__Task__
Scan the data, and whenever a line contains "label", copy it.

__Data shown__

-=-=-

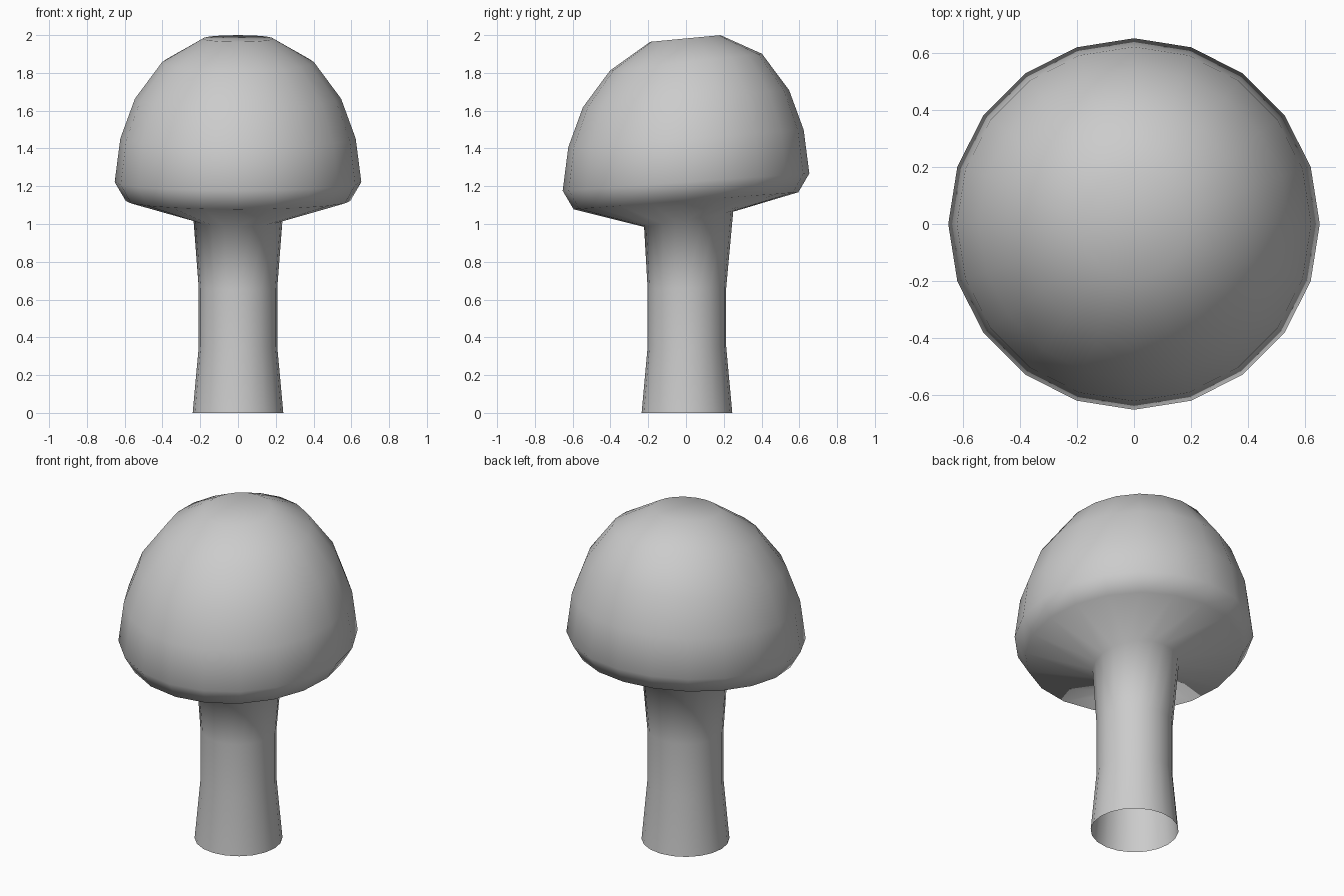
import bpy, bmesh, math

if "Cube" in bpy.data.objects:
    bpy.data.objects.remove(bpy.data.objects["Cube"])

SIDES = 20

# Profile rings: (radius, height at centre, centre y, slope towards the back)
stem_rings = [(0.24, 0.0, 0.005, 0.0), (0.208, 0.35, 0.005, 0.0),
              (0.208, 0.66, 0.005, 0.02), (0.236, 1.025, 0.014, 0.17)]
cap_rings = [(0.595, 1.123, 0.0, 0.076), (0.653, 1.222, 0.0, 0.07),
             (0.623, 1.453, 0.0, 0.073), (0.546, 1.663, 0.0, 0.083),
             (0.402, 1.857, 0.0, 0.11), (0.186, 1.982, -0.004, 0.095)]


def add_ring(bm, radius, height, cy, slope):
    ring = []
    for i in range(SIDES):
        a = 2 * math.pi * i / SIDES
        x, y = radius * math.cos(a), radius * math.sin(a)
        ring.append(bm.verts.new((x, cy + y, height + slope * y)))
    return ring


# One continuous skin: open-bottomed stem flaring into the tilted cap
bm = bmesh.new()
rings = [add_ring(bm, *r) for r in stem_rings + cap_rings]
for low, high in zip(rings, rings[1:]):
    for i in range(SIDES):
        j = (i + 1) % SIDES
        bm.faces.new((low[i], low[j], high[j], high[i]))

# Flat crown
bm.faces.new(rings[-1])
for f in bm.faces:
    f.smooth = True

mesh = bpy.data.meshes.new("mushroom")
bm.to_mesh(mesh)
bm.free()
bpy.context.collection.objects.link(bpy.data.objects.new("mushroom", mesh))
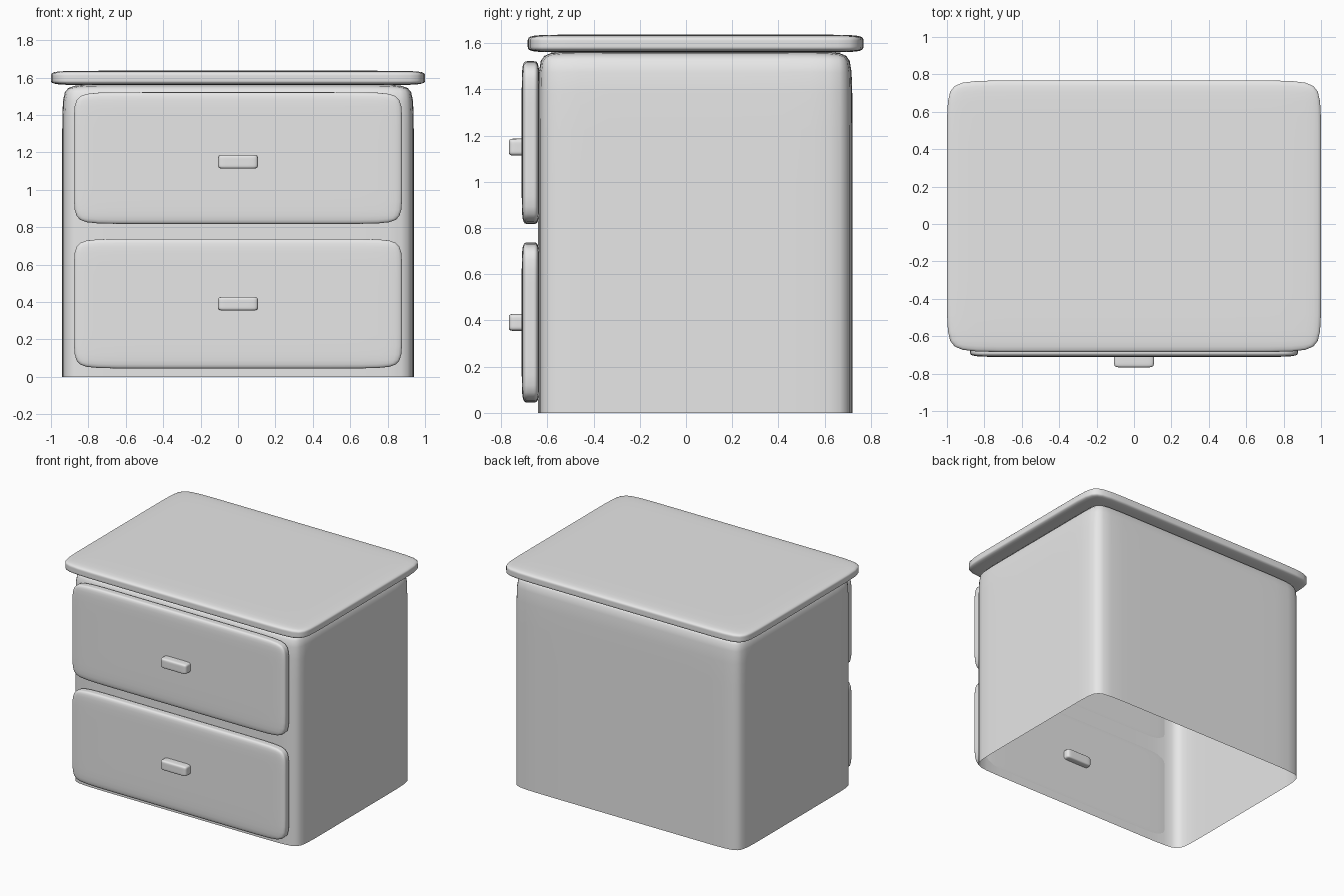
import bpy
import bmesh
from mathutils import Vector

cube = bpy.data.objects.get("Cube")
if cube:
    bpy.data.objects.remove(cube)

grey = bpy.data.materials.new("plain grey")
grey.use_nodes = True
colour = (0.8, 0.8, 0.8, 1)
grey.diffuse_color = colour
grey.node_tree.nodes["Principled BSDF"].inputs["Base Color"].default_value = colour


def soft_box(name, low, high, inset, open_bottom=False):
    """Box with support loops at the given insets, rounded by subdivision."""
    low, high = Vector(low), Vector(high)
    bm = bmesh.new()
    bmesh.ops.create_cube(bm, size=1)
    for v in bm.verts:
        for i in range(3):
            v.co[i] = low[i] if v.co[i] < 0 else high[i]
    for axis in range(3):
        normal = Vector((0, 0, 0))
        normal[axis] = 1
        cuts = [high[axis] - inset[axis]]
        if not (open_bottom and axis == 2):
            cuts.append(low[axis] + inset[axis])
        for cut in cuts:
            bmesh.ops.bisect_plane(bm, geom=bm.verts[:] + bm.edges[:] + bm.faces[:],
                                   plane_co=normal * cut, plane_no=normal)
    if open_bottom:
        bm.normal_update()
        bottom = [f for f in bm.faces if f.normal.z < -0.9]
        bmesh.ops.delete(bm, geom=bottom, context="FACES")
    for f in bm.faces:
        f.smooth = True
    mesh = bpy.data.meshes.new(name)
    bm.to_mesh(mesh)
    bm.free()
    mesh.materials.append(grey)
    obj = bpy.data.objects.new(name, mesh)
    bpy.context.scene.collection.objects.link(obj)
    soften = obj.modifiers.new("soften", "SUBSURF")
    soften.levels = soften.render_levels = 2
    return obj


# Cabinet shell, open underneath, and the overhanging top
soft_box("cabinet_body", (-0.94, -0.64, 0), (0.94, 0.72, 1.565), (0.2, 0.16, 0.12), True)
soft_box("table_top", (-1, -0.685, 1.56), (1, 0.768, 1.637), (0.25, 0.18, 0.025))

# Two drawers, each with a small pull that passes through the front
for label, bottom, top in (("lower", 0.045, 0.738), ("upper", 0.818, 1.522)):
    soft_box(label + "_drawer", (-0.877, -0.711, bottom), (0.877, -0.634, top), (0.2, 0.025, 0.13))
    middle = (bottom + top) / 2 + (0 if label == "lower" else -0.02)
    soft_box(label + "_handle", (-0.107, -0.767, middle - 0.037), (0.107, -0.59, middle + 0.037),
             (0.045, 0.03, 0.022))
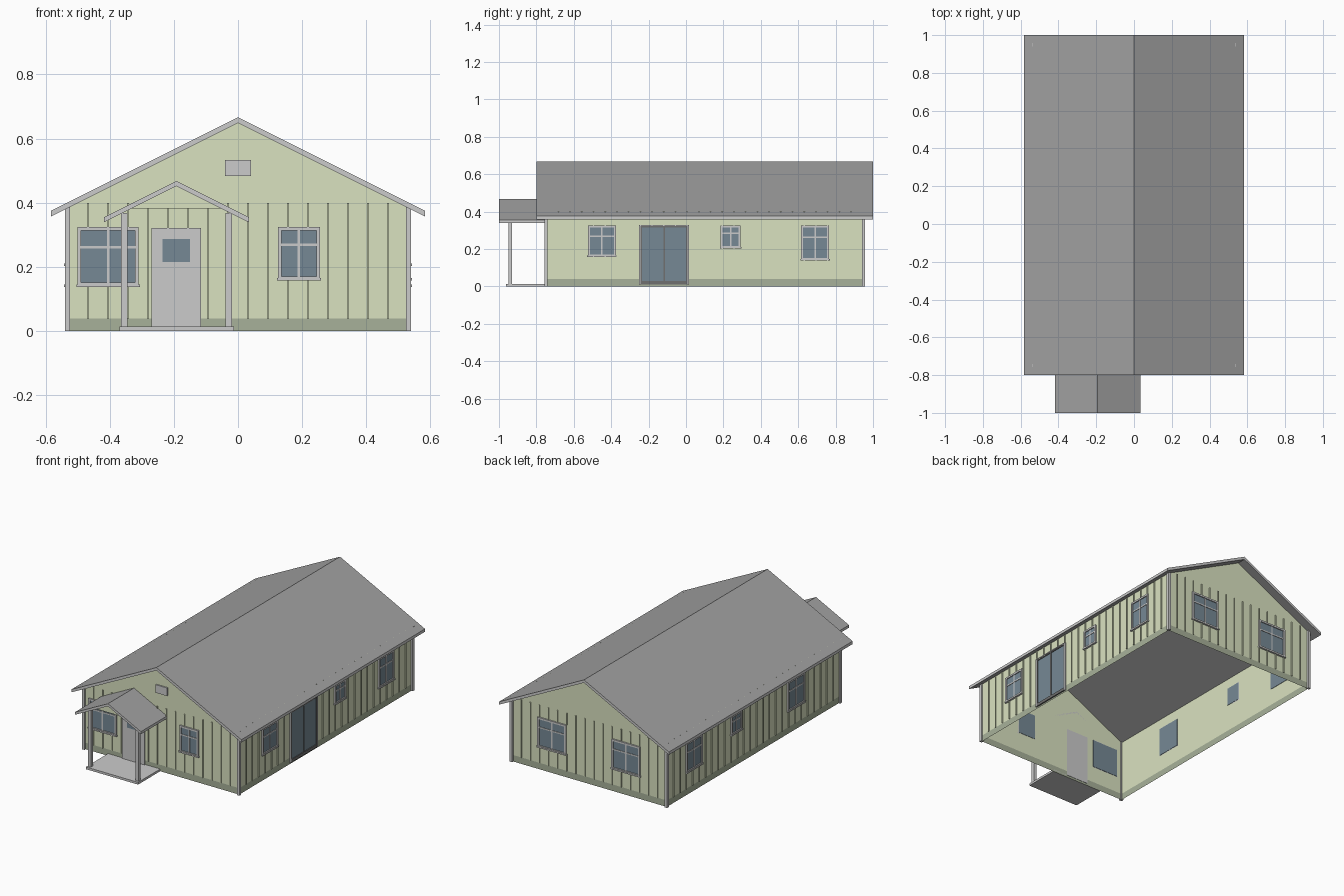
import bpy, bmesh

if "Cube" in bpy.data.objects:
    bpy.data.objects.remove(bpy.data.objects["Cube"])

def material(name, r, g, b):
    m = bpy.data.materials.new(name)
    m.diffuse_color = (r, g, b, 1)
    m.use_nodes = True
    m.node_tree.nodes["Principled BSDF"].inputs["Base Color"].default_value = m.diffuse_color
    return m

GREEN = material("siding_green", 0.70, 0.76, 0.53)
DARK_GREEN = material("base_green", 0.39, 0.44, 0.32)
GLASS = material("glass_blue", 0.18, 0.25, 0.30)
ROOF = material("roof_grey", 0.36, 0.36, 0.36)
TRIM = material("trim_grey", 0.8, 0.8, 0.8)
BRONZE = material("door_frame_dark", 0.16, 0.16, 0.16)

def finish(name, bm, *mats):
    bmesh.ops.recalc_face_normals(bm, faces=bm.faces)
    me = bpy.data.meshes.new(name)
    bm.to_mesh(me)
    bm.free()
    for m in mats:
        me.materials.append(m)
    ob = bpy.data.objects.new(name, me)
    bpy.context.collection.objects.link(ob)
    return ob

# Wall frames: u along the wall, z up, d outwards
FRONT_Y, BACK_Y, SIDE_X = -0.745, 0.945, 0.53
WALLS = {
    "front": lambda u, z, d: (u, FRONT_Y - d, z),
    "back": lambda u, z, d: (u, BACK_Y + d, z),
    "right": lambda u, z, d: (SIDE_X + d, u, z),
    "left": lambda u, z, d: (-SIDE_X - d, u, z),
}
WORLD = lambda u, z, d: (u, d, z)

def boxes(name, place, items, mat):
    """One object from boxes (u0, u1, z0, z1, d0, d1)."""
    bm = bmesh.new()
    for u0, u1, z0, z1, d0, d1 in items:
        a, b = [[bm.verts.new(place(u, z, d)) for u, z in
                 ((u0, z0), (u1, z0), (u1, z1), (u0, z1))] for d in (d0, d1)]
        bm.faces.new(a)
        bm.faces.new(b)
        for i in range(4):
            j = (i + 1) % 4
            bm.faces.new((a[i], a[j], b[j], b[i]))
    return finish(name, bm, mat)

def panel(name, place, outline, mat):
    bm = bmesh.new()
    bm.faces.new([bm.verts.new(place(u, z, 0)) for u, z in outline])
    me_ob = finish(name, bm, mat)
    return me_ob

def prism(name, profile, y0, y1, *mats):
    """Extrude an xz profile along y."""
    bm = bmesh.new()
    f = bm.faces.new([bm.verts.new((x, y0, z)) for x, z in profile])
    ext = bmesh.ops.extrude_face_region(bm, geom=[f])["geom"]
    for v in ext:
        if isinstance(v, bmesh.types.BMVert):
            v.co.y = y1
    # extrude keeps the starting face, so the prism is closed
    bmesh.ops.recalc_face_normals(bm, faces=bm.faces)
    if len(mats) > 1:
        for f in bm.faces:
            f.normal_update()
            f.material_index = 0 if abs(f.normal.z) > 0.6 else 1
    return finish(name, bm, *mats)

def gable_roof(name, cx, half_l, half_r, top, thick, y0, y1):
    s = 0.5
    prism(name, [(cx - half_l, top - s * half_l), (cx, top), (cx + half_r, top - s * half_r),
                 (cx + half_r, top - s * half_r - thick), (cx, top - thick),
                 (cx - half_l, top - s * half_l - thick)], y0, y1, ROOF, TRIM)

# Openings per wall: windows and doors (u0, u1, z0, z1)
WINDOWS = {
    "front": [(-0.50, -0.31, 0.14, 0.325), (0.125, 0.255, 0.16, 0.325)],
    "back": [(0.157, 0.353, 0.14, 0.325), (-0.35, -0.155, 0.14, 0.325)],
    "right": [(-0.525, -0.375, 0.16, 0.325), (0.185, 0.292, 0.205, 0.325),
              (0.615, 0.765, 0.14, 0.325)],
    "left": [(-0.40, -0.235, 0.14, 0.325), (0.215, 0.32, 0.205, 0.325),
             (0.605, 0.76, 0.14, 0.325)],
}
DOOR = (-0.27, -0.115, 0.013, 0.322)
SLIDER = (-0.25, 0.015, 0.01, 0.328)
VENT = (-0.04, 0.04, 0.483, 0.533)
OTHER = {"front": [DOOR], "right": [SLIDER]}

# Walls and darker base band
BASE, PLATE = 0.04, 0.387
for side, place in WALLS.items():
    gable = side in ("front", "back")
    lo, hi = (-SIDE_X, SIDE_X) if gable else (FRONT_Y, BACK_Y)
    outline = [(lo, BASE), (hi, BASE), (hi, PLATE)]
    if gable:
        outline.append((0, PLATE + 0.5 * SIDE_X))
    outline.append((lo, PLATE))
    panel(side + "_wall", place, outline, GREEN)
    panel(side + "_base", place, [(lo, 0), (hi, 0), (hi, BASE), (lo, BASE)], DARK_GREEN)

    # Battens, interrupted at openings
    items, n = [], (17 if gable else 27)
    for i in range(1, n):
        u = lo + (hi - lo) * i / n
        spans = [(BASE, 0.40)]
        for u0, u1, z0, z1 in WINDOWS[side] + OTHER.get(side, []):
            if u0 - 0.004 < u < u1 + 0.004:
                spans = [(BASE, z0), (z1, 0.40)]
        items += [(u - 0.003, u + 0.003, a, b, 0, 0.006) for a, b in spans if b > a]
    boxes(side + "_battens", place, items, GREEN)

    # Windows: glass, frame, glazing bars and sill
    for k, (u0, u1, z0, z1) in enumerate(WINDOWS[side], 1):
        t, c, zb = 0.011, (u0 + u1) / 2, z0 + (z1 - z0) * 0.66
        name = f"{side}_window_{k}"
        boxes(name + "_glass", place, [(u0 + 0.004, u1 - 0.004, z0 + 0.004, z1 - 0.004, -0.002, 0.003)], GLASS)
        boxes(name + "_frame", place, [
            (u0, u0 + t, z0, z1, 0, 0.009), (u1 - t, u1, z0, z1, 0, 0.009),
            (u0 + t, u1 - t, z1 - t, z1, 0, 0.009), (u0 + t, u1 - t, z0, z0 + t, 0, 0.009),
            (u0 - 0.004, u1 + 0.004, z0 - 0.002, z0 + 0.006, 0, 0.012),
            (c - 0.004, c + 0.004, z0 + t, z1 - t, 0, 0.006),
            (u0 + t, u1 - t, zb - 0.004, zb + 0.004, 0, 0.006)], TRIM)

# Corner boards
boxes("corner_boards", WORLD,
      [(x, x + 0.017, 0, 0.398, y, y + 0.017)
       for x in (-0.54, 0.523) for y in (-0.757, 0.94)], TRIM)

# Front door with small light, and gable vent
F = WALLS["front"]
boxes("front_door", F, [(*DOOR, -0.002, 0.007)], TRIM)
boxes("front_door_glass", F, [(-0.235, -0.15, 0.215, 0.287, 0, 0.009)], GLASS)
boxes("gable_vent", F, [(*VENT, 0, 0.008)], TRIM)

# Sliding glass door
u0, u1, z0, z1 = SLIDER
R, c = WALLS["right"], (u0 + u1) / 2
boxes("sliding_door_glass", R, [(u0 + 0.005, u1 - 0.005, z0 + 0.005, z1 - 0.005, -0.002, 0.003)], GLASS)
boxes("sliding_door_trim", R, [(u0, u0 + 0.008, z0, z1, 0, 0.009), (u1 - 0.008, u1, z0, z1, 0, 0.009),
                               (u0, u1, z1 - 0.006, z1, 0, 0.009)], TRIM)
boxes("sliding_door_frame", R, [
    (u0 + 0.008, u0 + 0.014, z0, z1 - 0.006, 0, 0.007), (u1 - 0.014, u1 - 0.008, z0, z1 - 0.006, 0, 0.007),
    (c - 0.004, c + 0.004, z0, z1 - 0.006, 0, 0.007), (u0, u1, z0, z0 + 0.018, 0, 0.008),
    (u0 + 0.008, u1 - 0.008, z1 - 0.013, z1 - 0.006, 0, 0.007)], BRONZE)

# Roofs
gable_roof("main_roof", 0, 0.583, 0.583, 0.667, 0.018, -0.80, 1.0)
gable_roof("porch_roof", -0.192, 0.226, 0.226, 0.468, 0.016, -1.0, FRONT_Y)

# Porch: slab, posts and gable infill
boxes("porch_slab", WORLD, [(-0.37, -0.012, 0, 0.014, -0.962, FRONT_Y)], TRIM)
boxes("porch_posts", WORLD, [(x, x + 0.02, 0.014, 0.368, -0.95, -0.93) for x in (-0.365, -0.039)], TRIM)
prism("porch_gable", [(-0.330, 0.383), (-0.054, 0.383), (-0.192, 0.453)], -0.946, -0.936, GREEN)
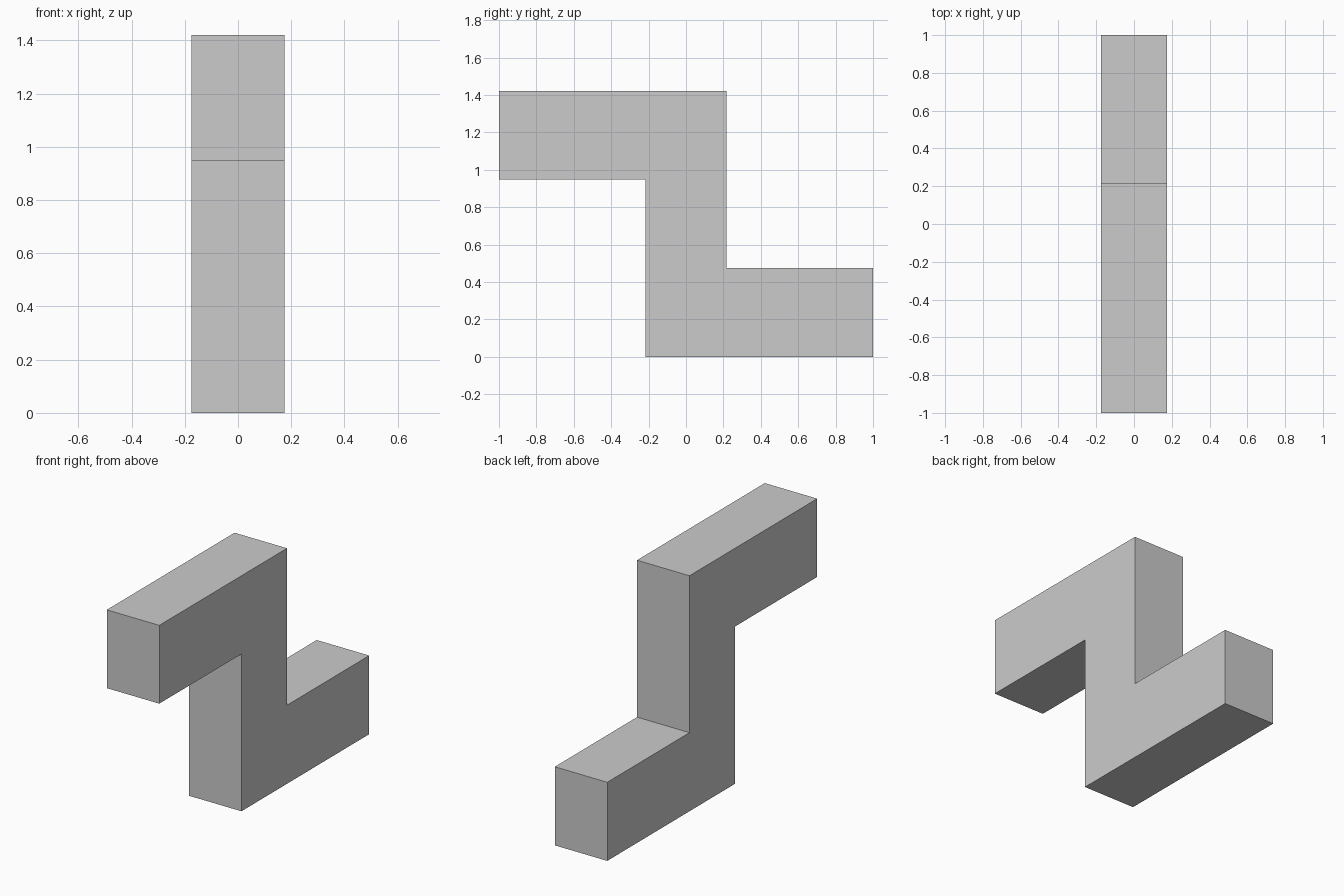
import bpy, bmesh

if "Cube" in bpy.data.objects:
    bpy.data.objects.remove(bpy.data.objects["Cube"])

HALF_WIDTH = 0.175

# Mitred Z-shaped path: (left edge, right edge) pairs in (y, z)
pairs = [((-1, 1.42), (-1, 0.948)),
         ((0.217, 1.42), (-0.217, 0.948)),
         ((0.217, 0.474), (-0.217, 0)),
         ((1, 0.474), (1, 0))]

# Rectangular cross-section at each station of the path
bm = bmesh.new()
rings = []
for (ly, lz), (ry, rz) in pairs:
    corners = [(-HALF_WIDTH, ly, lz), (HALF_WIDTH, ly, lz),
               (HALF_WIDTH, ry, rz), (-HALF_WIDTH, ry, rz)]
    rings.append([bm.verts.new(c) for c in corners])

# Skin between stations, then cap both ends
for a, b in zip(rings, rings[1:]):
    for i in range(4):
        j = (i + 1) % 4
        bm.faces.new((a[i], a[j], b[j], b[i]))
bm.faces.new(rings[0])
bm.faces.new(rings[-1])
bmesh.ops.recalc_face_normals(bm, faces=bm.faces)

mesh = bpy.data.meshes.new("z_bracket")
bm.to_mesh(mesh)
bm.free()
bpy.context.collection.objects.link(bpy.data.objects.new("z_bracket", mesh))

-=-=-

__Completed task__
for label, bottom, top in (("lower", 0.045, 0.738), ("upper", 0.818, 1.522)):
    soft_box(label + "_drawer", (-0.877, -0.711, bottom), (0.877, -0.634, top), (0.2, 0.025, 0.13))
    middle = (bottom + top) / 2 + (0 if label == "lower" else -0.02)
    soft_box(label + "_handle", (-0.107, -0.767, middle - 0.037), (0.107, -0.59, middle + 0.037),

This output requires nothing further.